Bologna is the kind of city in Italy that one visits not for ancient Roman ruins (there's a tiny bit), grandiose cathedrals (sure, they have churches just like every other town in Italy), or the longest portico in the world (actually, that was kind of cool), but for the food. I spent 5 days in Bologna 2 years ago, and most of the time was spent eating (and drinking!). Parma and Modena are both easy drives from Bologna, which you might recognize as the important producers, respectively, of Parmigiano Reggiano cheese and the Traditional Balsamic Vinegar of Modena D.O.P., which is how our guide Alessandro referred to it every. single. time. he. talked. about. balsamic. vinegar. I also did a day long cooking class in Bologna, which is where I first had fried squash blossoms. They weren't even stuffed with anything, just a simple flour and club soda batter (with a small splash of brandy for extra flavor), then fried and sprinkled with salt. Sitting on a balcony in Italy on a breezy June evening as the sun set, sipping sparkling wine and chowing down on fried squash blossoms is kind of awesome, in case you were wondering. However, if you can't afford to do that on a regular basis (though I am almost out of my Traditional Balsamic Vinegar of Modena D.O.P. ....), try making them yourself at home. You could just pick up a few at the PSU Farmer's Market, or even better, if you have 827 zucchini in your garden right now, save yourself the heartache of having to sneak some zucchini onto your neighbor's porch and harvest the blossoms instead.
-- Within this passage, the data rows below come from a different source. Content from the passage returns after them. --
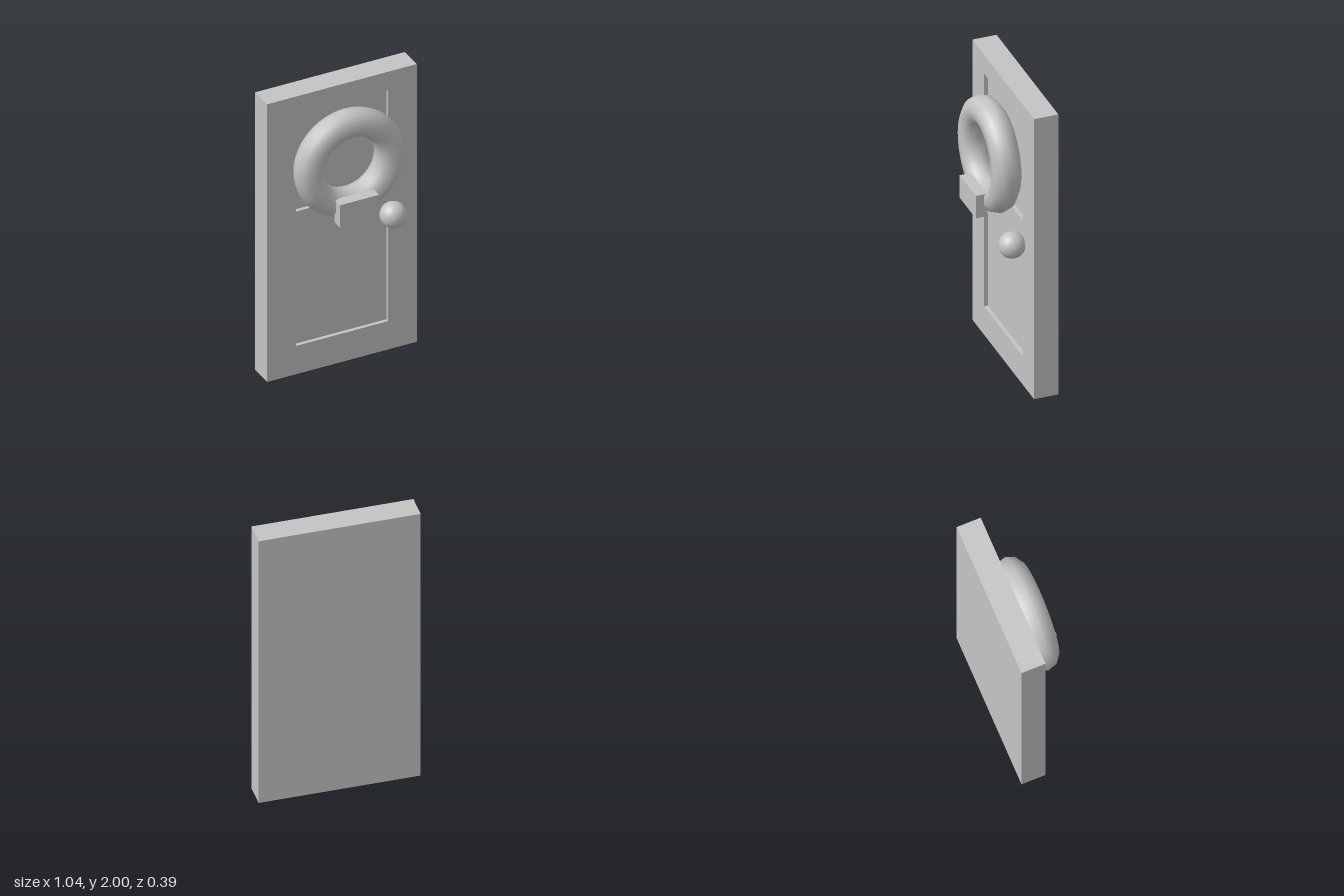
import * as THREE from 'three';

export function createModel() {
  const group = new THREE.Group();
  const grey = new THREE.MeshStandardMaterial({ color: 0xc4c4c4 });
  grey.name = 'plain grey';

  const add = (name, geometry, x, y, z) => {
    const mesh = new THREE.Mesh(geometry, grey);
    mesh.name = name;
    mesh.position.set(x, y, z);
    group.add(mesh);
  };
  // Trace a rectangle on a shape or path
  const rect = (path, x, y0, y1) =>
    path.moveTo(-x, y0).lineTo(x, y0).lineTo(x, y1).lineTo(-x, y1).closePath();

  const back = -0.2, front = -0.04, recess = 0.025;
  const width = 1.036, height = 2;

  // Door slab behind the recessed panels
  const slabDepth = front - back - recess;
  add('doorSlab', new THREE.BoxGeometry(width, height, slabDepth), 0, height / 2, back + slabDepth / 2);

  // Front frame with two panel openings
  const frame = rect(new THREE.Shape(), width / 2, 0, height);
  for (const [y0, y1] of [[0.204, 0.904], [1.172, 1.864]]) {
    frame.holes.push(rect(new THREE.Path(), 0.32, y0, y1));
  }
  add('doorFrame', new THREE.ExtrudeGeometry(frame, { depth: recess, bevelEnabled: false }), 0, 0, front - recess);

  // Wreath ring hung on the upper panel
  add('wreath', new THREE.TorusGeometry(0.279, 0.094, 10, 48), 0, 1.49, 0.05);

  // Block at the foot of the wreath
  add('wreathBow', new THREE.BoxGeometry(0.27, 0.16, 0.075), 0, 1.212, 0.157);

  // Round door knob
  add('doorKnob', new THREE.SphereGeometry(0.085, 32, 20), 0.32, 1.008, 0.028);

  return group;
}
18 squash blossoms, brushed of dirt and/or stowaway bugs (you can wash them but they're fairly fragile so I wouldn't recommend it unless they're super dirty)
6 oz fromage blanc (or goat cheese)
2 garlic cloves, finely chopped
1 Tbsp finely chopped fresh flat leaf parsley
6 skinny scallions, finely chopped
1 cup all purpose flour
1/2 tsp kosher salt
3/4 cup seltzer water/club soda
optional splash of brandy
vegetable oil, for frying
1. Mix the flour and salt in a medium-sized bowl.
2. In a small bowl, mix together the garlic, scallions, and parsley. Add half of this mixture to the flour. To the remaining garlic-scallions-and-parsley, add the fromage blanc or goat cheese and stir until incorporated.
3. Carefully open the squash blossoms and spoon in a little of the cheese mixture, about a Tbsp's worth. Close the petals around the cheese filling and slightly twist the ends together to keep the cheese from leaking out later.
4. Heat a large, deep bottomed skillet or pot over medium heat and pour in 1/2 inch depth of vegetable oil. As always for proper frying technique- think crispy, not oily/soggy!!- have your handy-dandy infrared or regular kitchen thermometer nearby so you can periodically check for when the oil has reached the proper temperature.
5. Into the flour, pour the club soda and splash of Brandy, if using. Whisk until a thin batter is formed, about the consistency of a crepe batter.
6. Once your oil temperature has reached 375 degrees, start dipping the stuffed squash blossoms one at a time in the batter (this is why you should leave a bit of the stem attached, because it makes for a convenient handle), then carefully slip it into the hot oil. Add as many as will fit in your pan without touching/overcrowding. I was able to fry five at a time. Adjust the stovetop temperature as necessary to maintain the oil at 375 degrees.
7. Fry each blossom for about 90 seconds and then flip over, for a total of 3 minutes cooking time, or until each blossom is lightly golden brown. Remove from the oil with a slotted spoon and place on a wire rack or a paper towel-lined plate to soak up any excess oil. Repeat with the remaining blossoms until finished. Once cool enough to try, eat one to see if it needs any more salt, and if so, lightly sprinkle the finished fried blossoms with kosher or sea salt.
8. You can serve plain or with some marinara sauce for dipping. Both ways are tasty!